Conservancy official denies connection between grant money and city approval of parks project


Winding Way residents oppose scaled-down version of parking lot proposed at the top of the road.

The head of the Santa Monica Mountains Conservancy at a workshop on Saturday brushed away talk that a possible SMMC grant to the city for its Legacy Park Project is dependant on City Council approval of the conservancy’s parks enhancement plan.

Two years ago the conservancy board approved a staff recommendation for a $2.5 million grant to Malibu for the purchase of the Chili Cook-Off site. The city ended up not accepting the money for various reasons. SMMC Executive Director Joe Edmiston said on Saturday that following the city’s rejection, he promised state officials that the funds would not go elsewhere, and be designated for use in Malibu at another time. Edmiston said that he is currently recommending the money go toward the city’s Legacy Park Project, a municipal plan to enhance the Chili Cook-Off site.

“I don’t vote on the [conservancy] board, I make a recommendation,” Edmiston told an audience of approximately 40 people on Saturday at Point Dume Marine Science Elementary School in response to a question about whether the grant would go to the city if the council were to vote against the parks plan. “We’ve [the conservancy staff] already made a recommendation [in 2005]. That recommendation stands. The Chili Cook-Off area and what happens with Legacy Park is important. It really doesn’t have anything to do with camping in Malibu.”

Although Edmiston says the conservancy staff is keeping with its 2005 recommendation, the board has not voted on whether it would approve the grant a second time.

Edmiston was twice asked on Saturday about whether a connection exists between the Legacy Park Project grant and the City Council’s vote this Tuesday on the Malibu Parks Public Access Enhancement Plan, which among other elements, proposes 26 overnight camping sites. One resident was concerned the council could have a bias when it votes.

City Attorney Christi Hogin, Edmiston and other SMCC staff members and consultants spent nearly two hours explaining the plan and answering questions. Most who attended the workshop were also at last month’s Planning Commission hearing, when the commission recommended the project’s approval despite 68 of the 70 public speakers opposing the project.

Hogin reiterated on Saturday an opinion she stated in her editorial that appeared in this week’s issue of The Malibu Times that if the council rejects the project on Tuesday, the city loses its chance to have a say because, she said, the SMMC has “some other avenues” it can use to get the plan through that do not involve the city.

“[If the council rejects the project], the city foregoes any opportunity that it has to impose any of these conditions,” Hogin said. “This process is [the method] the city can use to influence how these parks can happen.”

When asked what his next step would be if the council votes down the plan, Edmiston said he did not know.

Overnight camping is proposed for Ramirez Canyon Park (two sites for the disabled), Corral Canyon Park (11 for the disabled, five regular) and the city-owned Charmlee Wilderness Park (one for the disabled, seven regular). The camping in Corral Canyon has received limited opposition.

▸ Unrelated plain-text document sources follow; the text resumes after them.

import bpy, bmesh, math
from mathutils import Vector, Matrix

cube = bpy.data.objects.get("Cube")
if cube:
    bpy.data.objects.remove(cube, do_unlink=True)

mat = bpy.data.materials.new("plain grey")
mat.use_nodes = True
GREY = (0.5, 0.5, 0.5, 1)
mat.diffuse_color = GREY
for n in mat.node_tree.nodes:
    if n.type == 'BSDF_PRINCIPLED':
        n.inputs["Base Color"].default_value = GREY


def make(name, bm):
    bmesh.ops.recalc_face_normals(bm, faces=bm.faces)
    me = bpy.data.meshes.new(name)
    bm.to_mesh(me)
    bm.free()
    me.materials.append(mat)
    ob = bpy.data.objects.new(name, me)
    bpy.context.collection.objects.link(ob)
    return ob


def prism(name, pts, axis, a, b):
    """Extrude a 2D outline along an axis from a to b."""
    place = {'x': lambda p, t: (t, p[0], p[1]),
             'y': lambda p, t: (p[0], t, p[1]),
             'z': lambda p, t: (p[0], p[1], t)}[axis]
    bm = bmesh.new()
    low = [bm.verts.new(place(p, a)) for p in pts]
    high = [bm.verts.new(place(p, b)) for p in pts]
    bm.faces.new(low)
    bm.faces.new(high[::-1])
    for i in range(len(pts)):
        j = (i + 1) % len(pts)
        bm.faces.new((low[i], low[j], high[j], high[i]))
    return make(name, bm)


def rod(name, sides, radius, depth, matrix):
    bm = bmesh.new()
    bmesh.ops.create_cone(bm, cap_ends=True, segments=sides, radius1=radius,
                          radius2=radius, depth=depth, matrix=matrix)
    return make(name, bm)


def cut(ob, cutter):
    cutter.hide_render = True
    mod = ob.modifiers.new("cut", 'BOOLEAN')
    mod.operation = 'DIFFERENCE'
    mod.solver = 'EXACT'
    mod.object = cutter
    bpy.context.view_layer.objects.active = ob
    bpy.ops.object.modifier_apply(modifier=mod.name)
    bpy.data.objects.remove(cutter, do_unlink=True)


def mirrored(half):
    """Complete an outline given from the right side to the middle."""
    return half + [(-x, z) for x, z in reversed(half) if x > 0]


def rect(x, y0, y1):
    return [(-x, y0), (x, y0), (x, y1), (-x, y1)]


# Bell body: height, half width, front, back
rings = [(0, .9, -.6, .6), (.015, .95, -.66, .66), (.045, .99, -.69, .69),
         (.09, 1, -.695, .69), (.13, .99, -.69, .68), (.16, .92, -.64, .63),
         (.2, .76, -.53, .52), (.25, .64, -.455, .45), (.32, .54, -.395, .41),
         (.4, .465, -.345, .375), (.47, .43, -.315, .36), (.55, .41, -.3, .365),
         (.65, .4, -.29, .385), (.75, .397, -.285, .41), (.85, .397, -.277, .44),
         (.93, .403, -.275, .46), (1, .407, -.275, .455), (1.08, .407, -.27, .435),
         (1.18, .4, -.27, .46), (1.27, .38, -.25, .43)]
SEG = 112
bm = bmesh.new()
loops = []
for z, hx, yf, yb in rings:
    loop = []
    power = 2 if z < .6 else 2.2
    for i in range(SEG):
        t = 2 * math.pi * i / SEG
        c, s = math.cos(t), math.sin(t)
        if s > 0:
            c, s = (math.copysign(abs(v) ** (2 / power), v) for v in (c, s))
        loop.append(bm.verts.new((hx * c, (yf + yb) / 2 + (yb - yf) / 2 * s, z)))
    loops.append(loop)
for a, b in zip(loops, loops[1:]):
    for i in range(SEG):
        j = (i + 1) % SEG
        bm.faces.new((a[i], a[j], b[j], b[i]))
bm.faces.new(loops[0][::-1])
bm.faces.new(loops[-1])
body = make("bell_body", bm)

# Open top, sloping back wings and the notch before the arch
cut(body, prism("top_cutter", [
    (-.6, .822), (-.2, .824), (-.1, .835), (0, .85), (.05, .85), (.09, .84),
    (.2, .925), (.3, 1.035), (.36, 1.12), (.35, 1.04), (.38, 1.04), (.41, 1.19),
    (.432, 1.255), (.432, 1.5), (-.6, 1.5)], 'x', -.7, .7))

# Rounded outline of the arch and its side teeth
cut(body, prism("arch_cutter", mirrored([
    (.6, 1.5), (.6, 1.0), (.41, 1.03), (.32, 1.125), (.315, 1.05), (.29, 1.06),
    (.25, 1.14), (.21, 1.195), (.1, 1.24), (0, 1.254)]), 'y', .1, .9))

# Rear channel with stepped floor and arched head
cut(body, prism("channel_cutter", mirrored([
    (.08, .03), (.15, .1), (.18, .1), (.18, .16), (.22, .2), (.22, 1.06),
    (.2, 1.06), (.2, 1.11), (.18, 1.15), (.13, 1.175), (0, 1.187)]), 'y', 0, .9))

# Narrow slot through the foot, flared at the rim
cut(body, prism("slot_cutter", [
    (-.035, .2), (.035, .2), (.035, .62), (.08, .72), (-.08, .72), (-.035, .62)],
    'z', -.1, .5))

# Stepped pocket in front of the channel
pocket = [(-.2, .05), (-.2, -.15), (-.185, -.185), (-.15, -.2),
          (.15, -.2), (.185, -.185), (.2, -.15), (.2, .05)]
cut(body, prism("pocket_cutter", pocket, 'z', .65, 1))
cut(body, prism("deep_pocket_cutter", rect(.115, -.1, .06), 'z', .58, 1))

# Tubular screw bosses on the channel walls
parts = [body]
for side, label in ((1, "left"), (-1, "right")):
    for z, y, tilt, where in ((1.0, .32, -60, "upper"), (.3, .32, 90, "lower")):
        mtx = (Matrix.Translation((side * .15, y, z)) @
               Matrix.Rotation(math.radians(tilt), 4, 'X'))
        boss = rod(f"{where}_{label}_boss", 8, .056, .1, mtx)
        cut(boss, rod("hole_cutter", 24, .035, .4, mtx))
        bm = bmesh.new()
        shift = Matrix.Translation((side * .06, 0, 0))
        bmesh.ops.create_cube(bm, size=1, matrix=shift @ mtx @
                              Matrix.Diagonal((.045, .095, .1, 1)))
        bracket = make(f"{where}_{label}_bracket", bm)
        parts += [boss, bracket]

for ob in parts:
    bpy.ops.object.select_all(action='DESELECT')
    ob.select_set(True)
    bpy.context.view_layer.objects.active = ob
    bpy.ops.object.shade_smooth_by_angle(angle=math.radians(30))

But residents living near the other two sites have voiced tremendous concern, with their main argument being about the risk of fire. Several people raised this issue again on Saturday. Edmiston defended the proposal by saying the conservancy is more than adequately prepared for fire problems with its personnel and equipment.

“It is not as though we are unfamiliar with the fact that there is fire,” Edmiston said.” In the very beginning, we have taken fires into account. It’s a serious issue. We spend a lot of our money and a lot of our resources making sure that our areas are as safe as possible.”

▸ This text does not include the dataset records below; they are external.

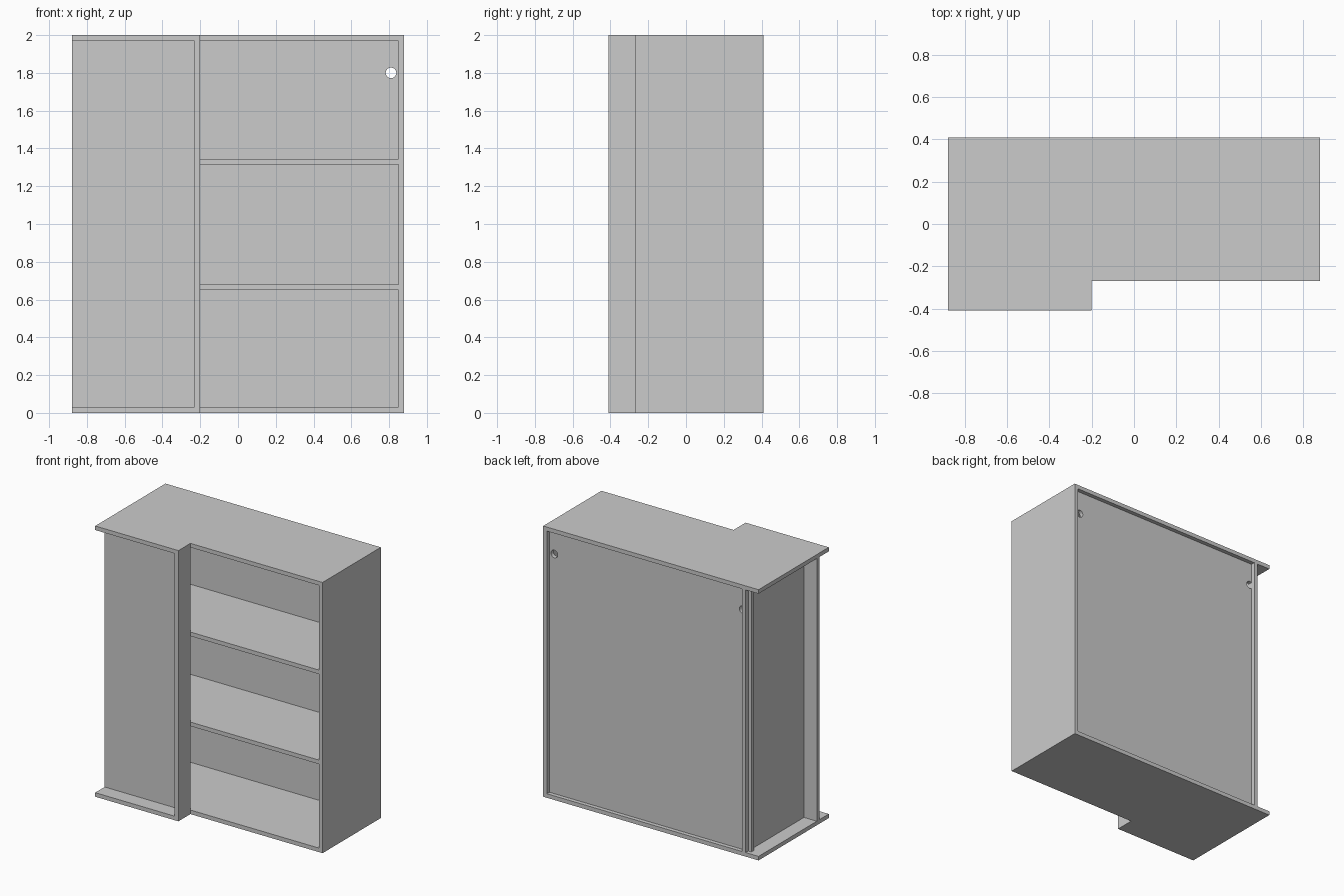
import bpy, bmesh
from mathutils import Vector

if "Cube" in bpy.data.objects:
    bpy.data.objects.remove(bpy.data.objects["Cube"])

T = 0.03           # board thickness
W, H = 0.88, 2.0   # half width, height
FRONT, BACK = -0.27, 0.41


def board(name, x, y, z):
    """Rectangular board from (min, max) ranges on each axis."""
    bm = bmesh.new()
    bmesh.ops.create_cube(bm, size=1.0)
    size = Vector((x[1] - x[0], y[1] - y[0], z[1] - z[0]))
    mid = Vector((sum(x), sum(y), sum(z))) / 2
    bmesh.ops.scale(bm, vec=size, verts=bm.verts)
    bmesh.ops.translate(bm, vec=mid, verts=bm.verts)
    mesh = bpy.data.meshes.new(name)
    bm.to_mesh(mesh)
    bm.free()
    obj = bpy.data.objects.new(name, mesh)
    bpy.context.collection.objects.link(obj)
    return obj


# Main carcass: top and bottom overhang the inset left wall
for label, z in (("bottom", 0.0), ("top", H - T)):
    board(f"carcass_{label}", (-W, W - T), (FRONT, BACK), (z, z + T))
    board(f"door_{label}_rail", (-W, -0.20), (-0.41, FRONT - T), (z, z + T))
board("right_wall", (W - T, W), (FRONT, BACK), (0, H))
board("left_wall", (-0.775, -0.775 + T), (FRONT, BACK), (T, H - T))

# Shelves
for i, z in enumerate((0.65, 1.315)):
    board(f"shelf_{i + 1}", (-0.745, W - T), (FRONT, 0.365), (z, z + T))

# Recessed back panel, passing slightly through the left wall
back = board("back_panel", (-0.80, W - T), (0.35, 0.38), (T, H - T))

# Cable holes in the upper corners of the back panel
for i, x in enumerate((0.81, -0.73)):
    bpy.ops.mesh.primitive_cylinder_add(vertices=32, radius=0.028, depth=0.2,
                                        location=(x, 0.365, 1.80),
                                        rotation=(1.570796, 0, 0))
    cutter = bpy.context.object
    cutter.name = f"hole_cutter_{i + 1}"
    mod = back.modifiers.new(f"hole_{i + 1}", 'BOOLEAN')
    mod.operation, mod.solver, mod.object = 'DIFFERENCE', 'EXACT', cutter
    cutter.hide_render = True
    cutter.display_type = 'WIRE'

# Sliding door on the left with a projecting frame
board("door_panel", (-W, -0.20), (FRONT - T, FRONT), (0, H))
board("door_side_rail", (-0.20 - T, -0.20), (-0.41, FRONT - T), (T, H - T))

Another element of the plan is the creation of a parking lot at the top of Winding Way that would include two disabled spots and two spaces for equine trailers. This is a scaled-down version of the proposal presented to the Planning Commission, which called for 18 regular spaces. Although Edmiston told The Malibu Times this week that the revision was an example of the conservancy’s “good faith attempt at dealing with some of the issues that have been raised,” Winding Way residents on Saturday said they were still opposed to the parking lot, and questioned its purpose. Edmiston acknowledged that this would probably lead to litigation.

“It’s going to be a battle of the lawyers,” he said. “I respect your [Winding Way residents’] right to defend what you believe is the rights that you have. And unfortunately, we’re probably going to have to meet in court about that.”

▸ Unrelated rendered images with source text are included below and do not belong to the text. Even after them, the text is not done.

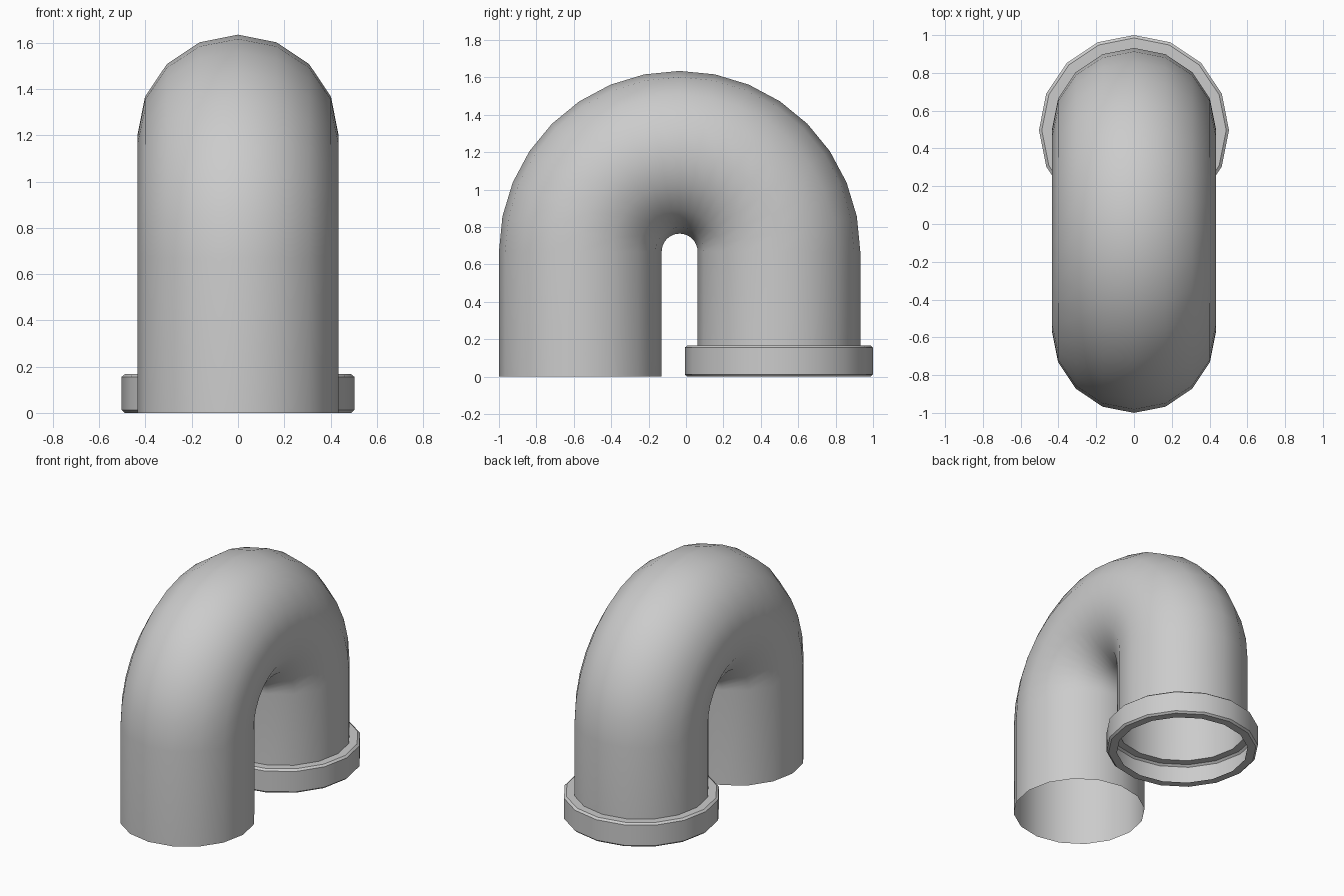
import bpy, bmesh
from math import pi, radians
from mathutils import Matrix, Vector

if "Cube" in bpy.data.objects:
    bpy.data.objects.remove(bpy.data.objects["Cube"], do_unlink=True)

SIDES = 16
PIPE_R = 0.435
BEND_Y, BEND_Z, BEND_R = -0.034, 0.669, 0.531
COLLAR_TOP = 0.168

grey = bpy.data.materials.new("plain grey")
grey.use_nodes = True
colour = (0.6, 0.6, 0.6, 1)
grey.diffuse_color = colour
grey.node_tree.nodes["Principled BSDF"].inputs["Base Color"].default_value = colour


def finish(bm, name):
    """Turn a bmesh into a smooth-shaded object with sharp edges kept."""
    bmesh.ops.remove_doubles(bm, verts=bm.verts, dist=0.0005)
    bmesh.ops.recalc_face_normals(bm, faces=bm.faces)
    mesh = bpy.data.meshes.new(name)
    bm.to_mesh(mesh)
    bm.free()
    obj = bpy.data.objects.new(name, mesh)
    bpy.context.collection.objects.link(obj)
    mesh.materials.append(grey)
    bpy.ops.object.select_all(action="DESELECT")
    obj.select_set(True)
    bpy.context.view_layer.objects.active = obj
    bpy.ops.object.shade_smooth_by_angle(angle=radians(35))
    return obj


def extrude_to(bm, edges, z):
    """Extrude a horizontal rim to height z and return the new rim."""
    geom = bmesh.ops.extrude_edge_only(bm, edges=edges)["geom"]
    for v in geom:
        if isinstance(v, bmesh.types.BMVert):
            v.co.z = z
    return [e for e in geom if isinstance(e, bmesh.types.BMEdge)]


# U-bend pipe: open front leg, half-turn bend, back leg ending at the collar
bm = bmesh.new()
bmesh.ops.create_circle(bm, segments=SIDES, radius=PIPE_R,
                        matrix=Matrix.Translation((0, BEND_Y - BEND_R, 0)))
rim = extrude_to(bm, bm.edges[:], BEND_Z)
spun = bmesh.ops.spin(bm, geom=rim, cent=(0, BEND_Y, BEND_Z), axis=(-1, 0, 0),
                      angle=pi, steps=16, use_duplicate=False)["geom_last"]
rim = [e for e in spun if isinstance(e, bmesh.types.BMEdge)]
extrude_to(bm, rim, COLLAR_TOP)
finish(bm, "bent_pipe")

# Hollow collar with chamfered rims, open towards the pipe
bm = bmesh.new()
profile = [(PIPE_R, 0), (0.49, 0), (0.503, 0.012), (0.503, 0.156),
           (0.488, COLLAR_TOP), (PIPE_R, COLLAR_TOP)]
verts = [bm.verts.new((r, 0, z)) for r, z in profile]
edges = [bm.edges.new(pair) for pair in zip(verts, verts[1:])]
bmesh.ops.spin(bm, geom=verts + edges, cent=(0, 0, 0), axis=(0, 0, 1),
               angle=2 * pi, steps=SIDES, use_duplicate=False)
collar = finish(bm, "pipe_collar")
collar.location = Vector((0, BEND_Y + BEND_R, 0))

The City Council hearing begins at 6:30 p.m. on Tuesday at City Hall, located at 23815 Stuart Ranch Road. The session will be televised on City TV, Channel 3 and webcast on the city’s Web site at Look for coverage of the council meeting on The Malibu Times’ Web site following the vote late Tuesday night or early Wednesday morning.

The plan and the staff report to the City Council can be found on the city’s Web site. Click “City Council/Commissions” on the left side. Then click “City Council Agendas,” followed by “2007 Agendas” and lastly “November 13, 2007-Regular Meeting.” The plan is agenda item B4.